In our industry: Whilst valid to discuss variables that may be peculiar to a particular sector or industry, this mindset can encourage limiting thinking and restrict the strategic conversation to corridors of narrowness. Industry boundaries are a thing of the past in so many areas and I would discourage Directors to entertain that train of thought.
I am very excited by this proposal: This was the opening gambit of a Chair about a proposed acquisition. No prizes for guessing as to why this is terrible. He had already made up his mind and was unconsciously influencing his other Board colleagues.
I have heard/People are saying: This is just gossip and just another form of terrorism. A good Chair will soon put a stop to such practices. It adds no value and only serves to create disharmony. If indeed there are rumours the obvious professional response is to get to the bottom of such rumours and validate with facts. Just saying, “I have heard” by itself is unhelpful and quite frankly unprofessional.
Some other thoughts and observations:
Listening is not waiting to speak. In the heat of battle, energy can be very counterproductive. Once you’ve said something you cannot recall or delete. So, we all need to remind ourselves that, at times, we really need to think before we speak. Shooting from the proverbial hip may appear like the right thing to do, but sometimes letting the silence do the lifting is not a bad thing either.
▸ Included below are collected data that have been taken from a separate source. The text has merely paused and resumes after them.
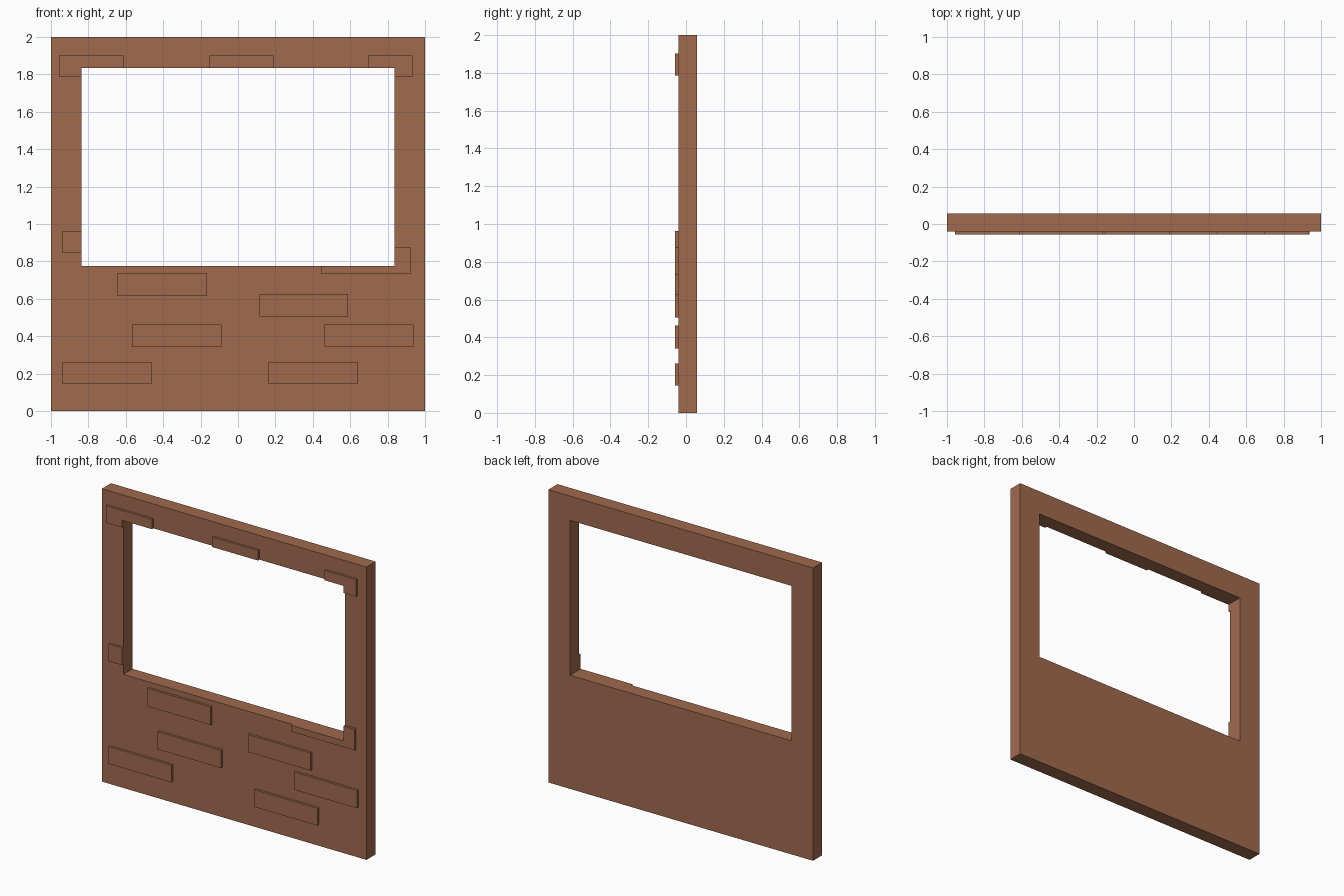
import bpy

if "Cube" in bpy.data.objects:
    bpy.data.objects.remove(bpy.data.objects["Cube"])

brick_mat = bpy.data.materials.new("brick brown")
brick_mat.diffuse_color = (0.352, 0.144, 0.076, 1)
brick_mat.use_nodes = True
brick_mat.node_tree.nodes["Principled BSDF"].inputs["Base Color"].default_value = brick_mat.diffuse_color

BACK, FACE, FRONT = 0.057, -0.041, -0.057


def box(name, x0, x1, y0, y1, z0, z1):
    """Axis-aligned box between two corners."""
    bpy.ops.mesh.primitive_cube_add(
        size=1, location=((x0 + x1) / 2, (y0 + y1) / 2, (z0 + z1) / 2))
    ob = bpy.context.object
    ob.name = name
    ob.scale = (x1 - x0, y1 - y0, z1 - z0)
    bpy.ops.object.transform_apply(location=False, rotation=False, scale=True)
    ob.data.materials.append(brick_mat)
    return ob


# Window opening cutter
cutter = box("window_cutter", -0.837, 0.837, -0.5, 0.5, 0.776, 1.834)


def cut_window(ob):
    mod = ob.modifiers.new("window", 'BOOLEAN')
    mod.operation = 'DIFFERENCE'
    mod.solver = 'EXACT'
    mod.object = cutter
    bpy.context.view_layer.objects.active = ob
    bpy.ops.object.modifier_apply(modifier=mod.name)


# Wall panel
wall = box("wall", -1, 1, FACE, BACK, 0, 2)
cut_window(wall)

# Raised bricks: x0, x1, z0, z1, trimmed by the window
bricks = [
    (-0.957, -0.610, 1.785, 1.902, True),
    (-0.155, 0.190, 1.785, 1.902, True),
    (0.695, 0.932, 1.785, 1.902, True),
    (-0.938, -0.700, 0.845, 0.963, True),
    (0.444, 0.922, 0.733, 0.877, True),
    (-0.644, -0.166, 0.615, 0.738, False),
    (0.115, 0.588, 0.506, 0.626, False),
    (-0.567, -0.088, 0.342, 0.463, False),
    (0.463, 0.938, 0.342, 0.463, False),
    (-0.938, -0.463, 0.144, 0.262, False),
    (0.163, 0.639, 0.144, 0.262, False),
]
for i, (x0, x1, z0, z1, trimmed) in enumerate(bricks):
    brick = box(f"brick_{i + 1}", x0, x1, FRONT, FACE + 0.002, z0, z1)
    if trimmed:
        cut_window(brick)

# The cutter is no longer needed
bpy.data.objects.remove(cutter, do_unlink=True)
Influence: One of a Director’s necessary capabilities is the ability to influence where appropriate, but can you recognise when you are being influenced? What are the telltale signs? Constant flattery is one, folk always agreeing with you is another, the perpetual smile in your direction, etc. Manipulators are craft masters at their arts, they are subtle yet cunning, so do be on the lookout for such behaviours. Do remember that organisation charts lie, as they do not identify where the real power actually sits.
The power of numbers: Philip Tetlock and Dan Gardner, in their very good book ‘Superforecasting: The art and science of prediction’, tell the story of Barak Obama deciding whether or not to sanction the invasion of Pakistan, (an ally), to assassinate Osama Bin Laden.
What was known was that whoever was in that compound didn’t want to be seen. (No satellite dish on the roof, curtains always drawn, fence always shut, and only single men walked in and out). The occupants did not seem to mix with their neighbours. But was It Bin Laden? The intelligence on this was inconclusive. After much discussion, Obama asked all of his advisers to give him a % rating as to how sure they were of his (Bin Laden) presence. The numbers ranged from 33% to 99%. Obama admitted afterwards that he took a calculated risk.
This technique, ie asking for confidence %, is really useful and practical to cut through emotive discussions. Asking a Director for such a numerical index does focus the mind and does provide for more rigour to decision making.
The long dance of avoidance: This is the unwillingness, (fear even), of not confronting the real issues and speaking in codes. The conversation takes very general overtones with Board members not prepared to speak their mind, they hide behind sentences like. (its a business decision, it is strategic, this is for another day etc…). This is where a Chair and Independent Non-Executive earn their fees.